EXERCISE INPUTS: Begin

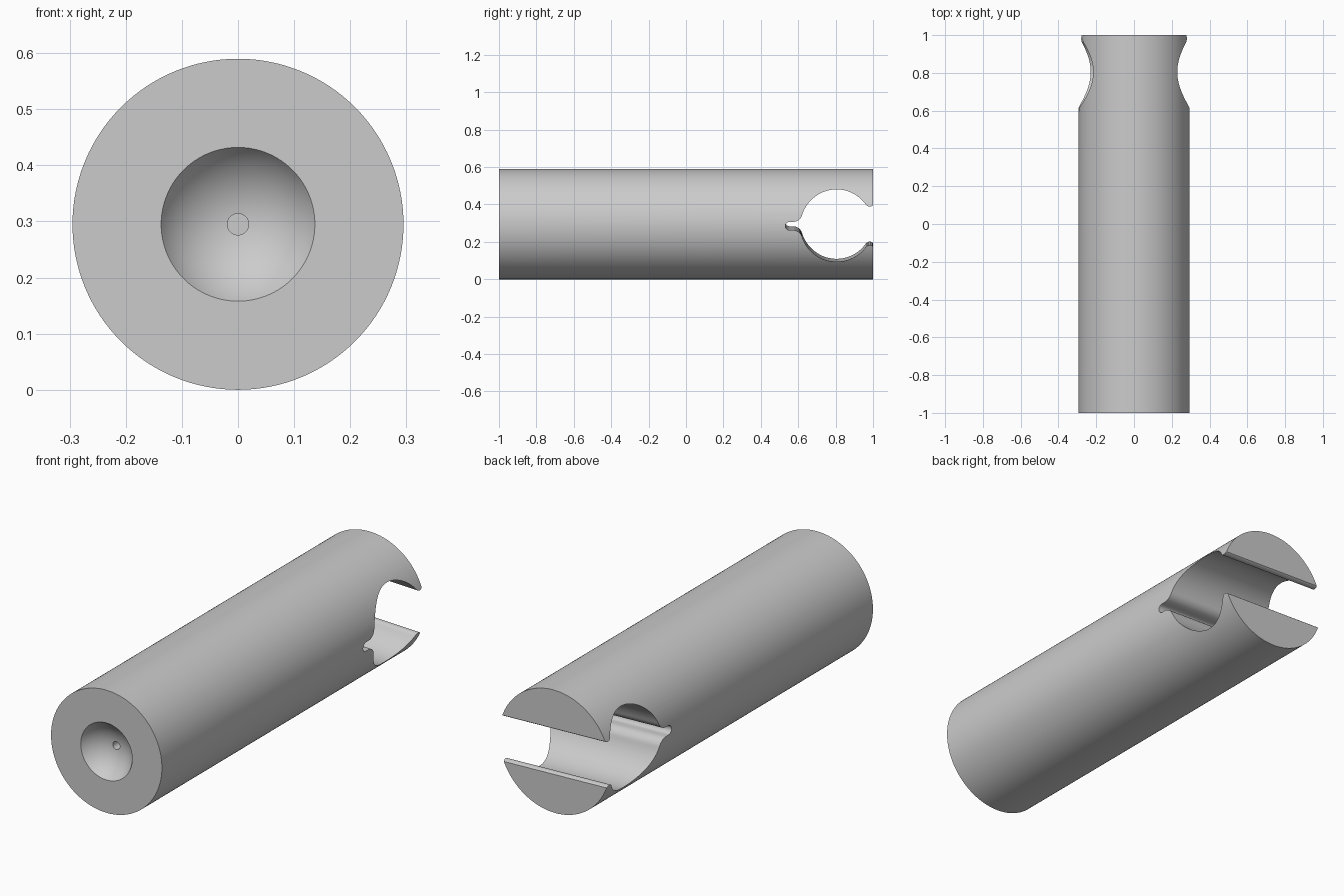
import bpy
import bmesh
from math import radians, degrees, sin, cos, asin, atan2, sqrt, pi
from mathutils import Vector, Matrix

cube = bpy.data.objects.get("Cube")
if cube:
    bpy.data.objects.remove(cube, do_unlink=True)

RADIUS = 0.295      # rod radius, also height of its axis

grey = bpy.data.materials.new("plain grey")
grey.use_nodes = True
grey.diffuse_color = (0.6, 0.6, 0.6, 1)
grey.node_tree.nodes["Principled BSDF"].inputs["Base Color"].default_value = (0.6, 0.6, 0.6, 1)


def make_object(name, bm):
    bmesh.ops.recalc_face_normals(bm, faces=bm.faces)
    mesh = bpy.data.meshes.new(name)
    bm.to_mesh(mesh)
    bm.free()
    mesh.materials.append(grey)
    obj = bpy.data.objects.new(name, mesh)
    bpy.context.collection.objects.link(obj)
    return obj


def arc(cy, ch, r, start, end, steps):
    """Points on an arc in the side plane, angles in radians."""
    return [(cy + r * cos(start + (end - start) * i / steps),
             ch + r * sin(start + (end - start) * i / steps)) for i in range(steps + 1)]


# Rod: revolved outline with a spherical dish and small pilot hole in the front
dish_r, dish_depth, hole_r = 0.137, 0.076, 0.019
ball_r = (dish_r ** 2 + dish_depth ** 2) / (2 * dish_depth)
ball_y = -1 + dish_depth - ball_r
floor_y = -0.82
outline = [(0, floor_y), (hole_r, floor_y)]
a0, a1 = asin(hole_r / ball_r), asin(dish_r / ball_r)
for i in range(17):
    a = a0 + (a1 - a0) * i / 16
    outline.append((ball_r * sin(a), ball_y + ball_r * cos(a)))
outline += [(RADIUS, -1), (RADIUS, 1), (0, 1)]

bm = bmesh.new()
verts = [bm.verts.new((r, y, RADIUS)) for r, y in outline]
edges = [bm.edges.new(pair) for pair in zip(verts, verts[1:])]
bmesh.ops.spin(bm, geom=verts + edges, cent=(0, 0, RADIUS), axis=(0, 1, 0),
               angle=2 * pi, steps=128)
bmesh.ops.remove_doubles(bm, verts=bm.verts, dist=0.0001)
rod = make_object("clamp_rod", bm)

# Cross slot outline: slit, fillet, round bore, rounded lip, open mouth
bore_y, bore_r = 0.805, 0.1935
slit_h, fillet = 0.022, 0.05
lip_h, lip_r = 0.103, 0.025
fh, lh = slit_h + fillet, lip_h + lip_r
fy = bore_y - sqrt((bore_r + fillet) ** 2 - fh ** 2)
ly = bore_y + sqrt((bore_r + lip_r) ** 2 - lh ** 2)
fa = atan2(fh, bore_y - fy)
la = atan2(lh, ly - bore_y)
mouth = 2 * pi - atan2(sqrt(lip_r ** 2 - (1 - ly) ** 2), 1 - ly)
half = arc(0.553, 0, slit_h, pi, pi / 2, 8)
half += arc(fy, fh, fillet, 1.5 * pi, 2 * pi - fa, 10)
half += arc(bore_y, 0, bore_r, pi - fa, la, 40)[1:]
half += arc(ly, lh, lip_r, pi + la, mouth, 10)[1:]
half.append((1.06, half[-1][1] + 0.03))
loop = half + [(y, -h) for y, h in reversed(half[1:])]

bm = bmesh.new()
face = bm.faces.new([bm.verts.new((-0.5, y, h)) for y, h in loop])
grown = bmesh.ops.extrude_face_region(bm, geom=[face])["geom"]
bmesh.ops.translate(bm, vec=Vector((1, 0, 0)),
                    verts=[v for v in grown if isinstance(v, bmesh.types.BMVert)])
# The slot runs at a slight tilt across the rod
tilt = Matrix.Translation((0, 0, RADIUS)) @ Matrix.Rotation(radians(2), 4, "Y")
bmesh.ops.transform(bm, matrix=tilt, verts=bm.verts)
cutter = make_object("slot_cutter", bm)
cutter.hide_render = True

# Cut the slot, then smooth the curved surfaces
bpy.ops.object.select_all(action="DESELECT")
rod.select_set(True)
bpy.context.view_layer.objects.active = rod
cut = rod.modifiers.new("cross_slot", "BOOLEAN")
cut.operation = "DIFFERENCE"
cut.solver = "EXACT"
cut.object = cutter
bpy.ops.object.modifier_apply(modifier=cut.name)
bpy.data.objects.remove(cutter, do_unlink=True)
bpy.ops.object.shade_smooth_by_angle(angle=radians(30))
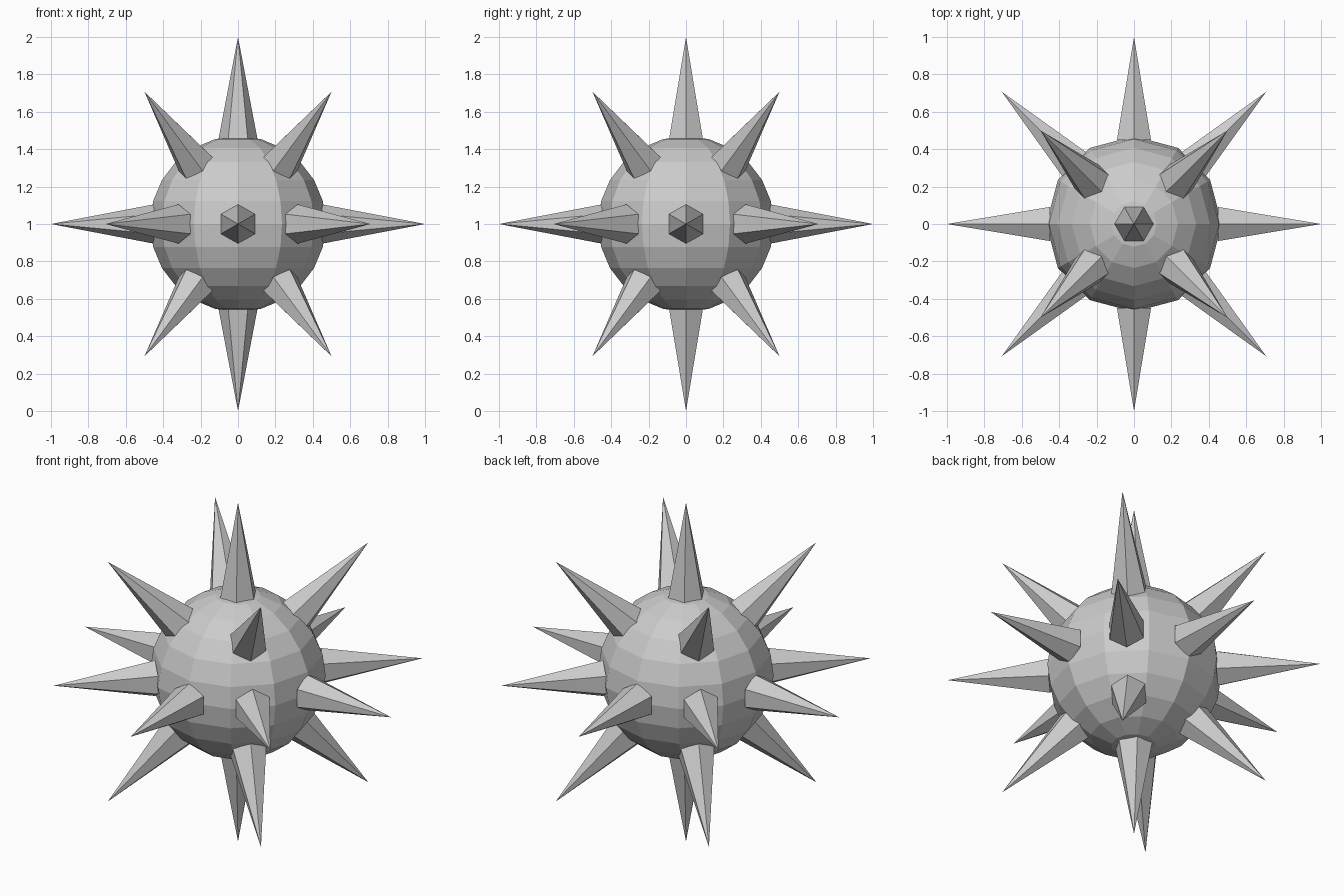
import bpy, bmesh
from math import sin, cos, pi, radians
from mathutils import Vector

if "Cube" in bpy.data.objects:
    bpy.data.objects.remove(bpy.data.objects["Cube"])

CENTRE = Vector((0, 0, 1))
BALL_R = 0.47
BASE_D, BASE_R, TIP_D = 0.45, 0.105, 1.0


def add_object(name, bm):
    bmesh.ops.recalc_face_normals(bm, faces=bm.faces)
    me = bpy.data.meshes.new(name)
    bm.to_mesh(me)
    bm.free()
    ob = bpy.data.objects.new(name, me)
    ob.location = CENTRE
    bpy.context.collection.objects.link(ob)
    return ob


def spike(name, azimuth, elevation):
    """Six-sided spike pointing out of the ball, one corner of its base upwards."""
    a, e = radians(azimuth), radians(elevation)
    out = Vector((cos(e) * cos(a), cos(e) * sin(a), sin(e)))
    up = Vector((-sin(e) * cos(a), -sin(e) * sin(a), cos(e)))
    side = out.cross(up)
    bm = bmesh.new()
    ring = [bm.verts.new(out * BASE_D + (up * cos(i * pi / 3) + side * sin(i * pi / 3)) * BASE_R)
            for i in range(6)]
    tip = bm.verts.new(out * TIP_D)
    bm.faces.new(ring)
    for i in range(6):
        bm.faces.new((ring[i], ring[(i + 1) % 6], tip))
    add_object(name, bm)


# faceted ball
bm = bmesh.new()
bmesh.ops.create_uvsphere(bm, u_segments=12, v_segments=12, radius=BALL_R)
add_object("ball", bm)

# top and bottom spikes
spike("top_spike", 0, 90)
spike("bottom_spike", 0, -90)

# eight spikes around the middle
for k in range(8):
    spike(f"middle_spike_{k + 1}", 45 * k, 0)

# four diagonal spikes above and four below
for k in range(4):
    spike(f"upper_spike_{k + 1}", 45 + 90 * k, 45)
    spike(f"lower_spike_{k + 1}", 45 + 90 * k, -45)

EXERCISE INPUTS: End

**TASK TO COMPLETE:** Nothing but the lines from the one containing "tip = bm.verts.new(out * TIP_D)" through the end of the entries belongs in the answer; repeat them exactly.

**RESPONSE TO THIS TASK:**
    tip = bm.verts.new(out * TIP_D)
    bm.faces.new(ring)
    for i in range(6):
        bm.faces.new((ring[i], ring[(i + 1) % 6], tip))
    add_object(name, bm)


# faceted ball
bm = bmesh.new()
bmesh.ops.create_uvsphere(bm, u_segments=12, v_segments=12, radius=BALL_R)
add_object("ball", bm)

# top and bottom spikes
spike("top_spike", 0, 90)
spike("bottom_spike", 0, -90)

# eight spikes around the middle
for k in range(8):
    spike(f"middle_spike_{k + 1}", 45 * k, 0)

# four diagonal spikes above and four below
for k in range(4):
    spike(f"upper_spike_{k + 1}", 45 + 90 * k, 45)
    spike(f"lower_spike_{k + 1}", 45 + 90 * k, -45)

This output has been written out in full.